Data Center and Cloud Blueprints
A new industry consortium made up of IT managers is creating a set of blueprints on how best to build and operate data centers and cloud infrastructures. In doing so, its members hope to serve as a unified voice that drives the future direction of the technology.
The Open Data Center Alliance, formed last October, is made up of IT managers from 70 large corporations from different industries worldwide. They include BMW, China Life, Deutsche Bank, JPMorgan Chase, Lockheed Martin, Marriott International, National Australia Bank, Shell, Terremark and UBS, with Intel serving as a technical advisor.
Organizers, faced with common IT problems such as vendor lock-in, integration needs and tight budgets, hope to produce use cases and road maps for deploying data centers and the cloud in a vendor-neutral, standards-based way. They’re tackling issues such as interoperability, security, and the ability to seamlessly migrate data between data centers and clouds.
Since the launch, other companies have expressed interest in joining, says Marvin Wheeler, chair of the alliance and chief strategy officer of Terremark, which provides cloud computing and other hosting services.
“We’ve gotten an overwhelming response from CIOs of companies all over the globe,” Wheeler reports. “It’s refreshing to see all these CIOs not only joining [the organization], but also rolling up their sleeves and participating in the working teams to develop the recommendations, road map items and use cases.”
The IT managers in the consortium want to leverage their $50 billion in collective IT spending and persuade vendors to build the features and products they need. To do so, the group’s members have agreed to use the materials they produce and include them as part of their future data center planning and purchasing decisions, Wheeler says.
“If you look at the deliverables, there should be documents and information that you can literally cut and paste into your RFP,” he says. “For example, it may have a section where the vendor must adhere to industry standards, and you can say ‘This is what we expect in the RFP.’”
The alliance plans to release its Usage Model Road Map during 2011 and will refine its materials over time, according to Wheeler. They are working on 19 usage models that will serve as guides for IT managers to build and operate data centers and cloud infrastructures now and into the future.
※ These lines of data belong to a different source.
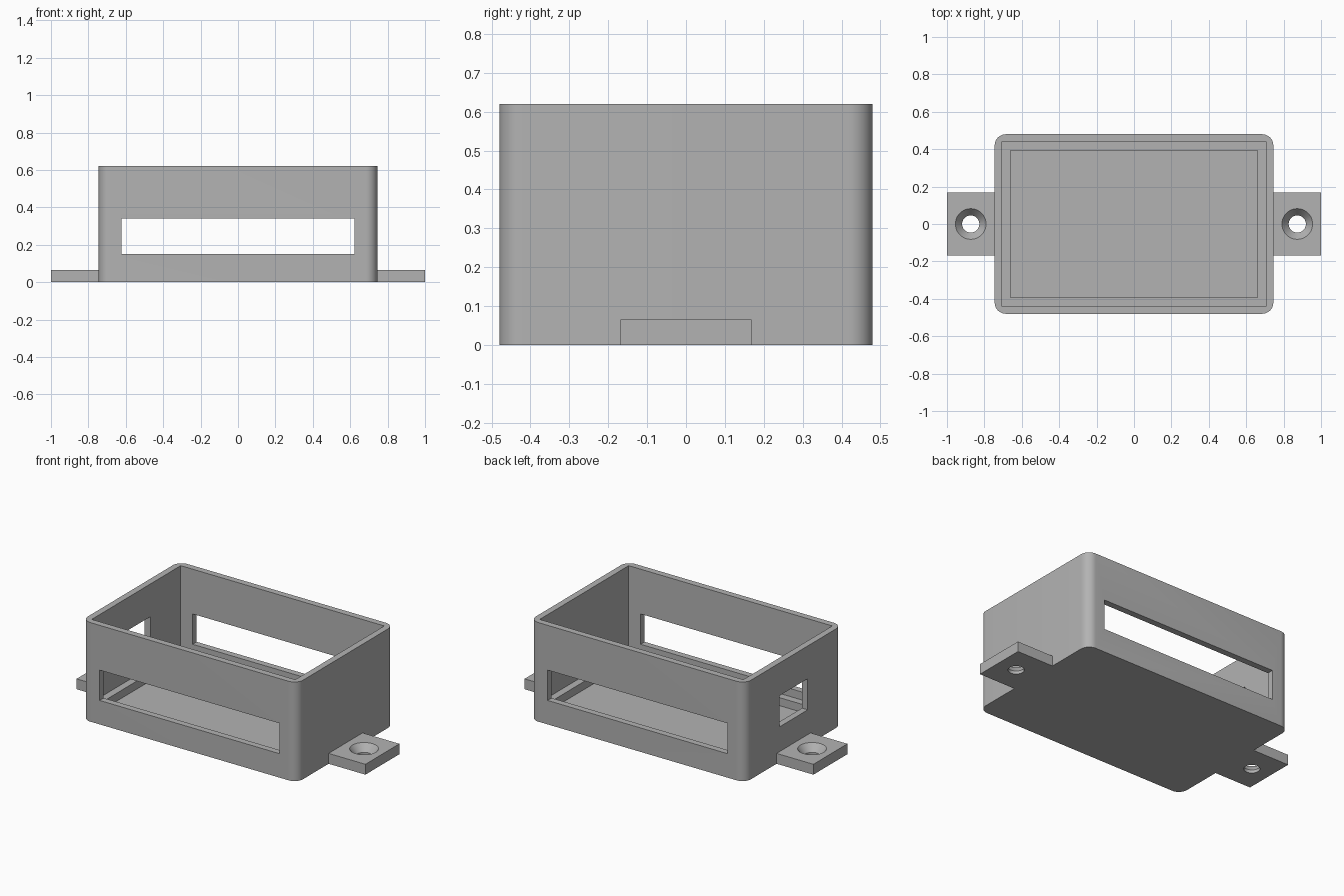
import bpy
import bmesh
import math
from mathutils import Matrix, Vector

cube = bpy.data.objects.get("Cube")
if cube:
    bpy.data.objects.remove(cube, do_unlink=True)

grey = bpy.data.materials.new("matte grey")
grey.use_nodes = True
COLOUR = (0.45, 0.45, 0.45, 1)
grey.diffuse_color = COLOUR
grey.node_tree.nodes["Principled BSDF"].inputs["Base Color"].default_value = COLOUR

HALF_X, HALF_Y, HEIGHT = 0.745, 0.48, 0.62
WALL = 0.04
TAB_TOP = 0.065


def make_object(name, bm):
    mesh = bpy.data.meshes.new(name)
    bmesh.ops.recalc_face_normals(bm, faces=bm.faces)
    bm.to_mesh(mesh)
    bm.free()
    mesh.materials.append(grey)
    obj = bpy.data.objects.new(name, mesh)
    bpy.context.collection.objects.link(obj)
    return obj


def box(name, low, high, radius=0):
    """Box between two corners, with optional rounded upright edges."""
    low, high = Vector(low), Vector(high)
    bm = bmesh.new()
    bmesh.ops.create_cube(bm, size=1)
    bmesh.ops.scale(bm, vec=high - low, verts=bm.verts)
    bmesh.ops.translate(bm, vec=(low + high) / 2, verts=bm.verts)
    if radius:
        upright = [e for e in bm.edges
                   if abs(e.verts[0].co.z - e.verts[1].co.z) > 0.01]
        bmesh.ops.bevel(bm, geom=upright, offset=radius, segments=10,
                        profile=0.5, affect='EDGES')
    return make_object(name, bm)


def cone(name, x, z0, z1, r0, r1):
    bm = bmesh.new()
    bmesh.ops.create_cone(bm, cap_ends=True, segments=48, radius1=r0, radius2=r1,
                          depth=z1 - z0,
                          matrix=Matrix.Translation((x, 0, (z0 + z1) / 2)))
    return make_object(name, bm)


def cut(target, cutter):
    cutter.hide_render = True
    mod = target.modifiers.new("cut", 'BOOLEAN')
    mod.operation = 'DIFFERENCE'
    mod.solver = 'EXACT'
    mod.object = cutter
    select(target)
    bpy.ops.object.modifier_apply(modifier=mod.name)
    bpy.data.objects.remove(cutter, do_unlink=True)


def select(obj):
    bpy.ops.object.select_all(action='DESELECT')
    obj.select_set(True)
    bpy.context.view_layer.objects.active = obj


# Open box with rounded outer corners
case = box("case", (-HALF_X, -HALF_Y, 0), (HALF_X, HALF_Y, HEIGHT), 0.06)

# Square-cornered cavity, then a sunken floor that leaves a ledge around it
inner_x, inner_y = HALF_X - WALL, HALF_Y - WALL
cut(case, box("cavity", (-inner_x, -inner_y, 0.10), (inner_x, inner_y, 1)))
cut(case, box("floor_recess", (-0.66, -0.393, 0.05), (0.66, 0.393, 0.3)))

# Long windows through front and back, small port through the right side
cut(case, box("long_window", (-0.622, -1, 0.15), (0.622, 1, 0.34)))
cut(case, box("side_port", (-1, -0.14, 0.22), (-0.6, 0.14, 0.415)))
parts = [case]

# Mounting tabs with countersunk screw holes
for side, sign in (("left", 1), ("right", -1)):
    xs = sorted((sign * HALF_X, sign * 1.0))
    tab = box(side + "_mounting_tab", (xs[0], -0.168, 0), (xs[1], 0.168, TAB_TOP))
    centre = sign * 0.873
    cut(tab, cone("hole", centre, -0.1, 0.2, 0.046, 0.046))
    cut(tab, cone("countersink", centre, 0.02, TAB_TOP + 0.01, 0.046, 0.09))
    parts.append(tab)

for part in parts:
    select(part)
    bpy.ops.object.shade_smooth_by_angle(angle=math.radians(30))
The Open Data Center Alliance has split the work into five technical workgroups. They are infrastructure; management; security; services, such as how to provision services; and government and ecosystem, which will look at cloud and licensing models.
For example, the management technical working group is examining power management issues. Wheeler says it makes sense for servers to hibernate when they are not in use, and for server management software to communicate that information to building management systems, so cooling units don’t have to run at maximum strength all the time. Coordination between these systems would reduce power usage and cut costs.
“We’re looking at the macro view of all the things that need to come together, so everything is well-orchestrated,” Wheeler says.
Software and hardware manufacturers have their individual users groups from which they receive feedback, but the Open Data Center Alliance has the potential to become a powerful, coordinated voice for IT managers, says Jonathan Eunice, principal IT advisor at Illuminata, an analyst firm in Nashua, N.H. However, for the group to succeed, its members first have to come to agreement, he says.
“If you’ve got customers that spend a combined $50 billion in IT, and they, in a coordinated way, say we really need this reliability clustering feature, it’s powerful,” he points out.
Eunice says several forces came together to make the organization possible. Many CIOs are dealing with the same issues and implementing similar projects, such as virtualization, consolidation and shared services. Social networking, such as blogging, Twitter and Facebook, is another driver.
People today are more willing to share ideas and cooperate than they were a decade or two ago, he says. The IT administrators can talk amongst themselves and share strategies. They can share notes on what they are paying for software from a specific vendor, for example, and one CIO could give a peer advice on how to get better discount pricing, Eunice explains.
During alliance meetings, IT managers are sharing their expertise and best practices with each other as they work to produce the Usage Model Road Map.
“They collaborate and trade information with each other,” Terremark’s Wheeler, says. “Everyone walks out of there feeling like they learned something.”
Wylie Wong is a freelance journalist who specializes in technology and business.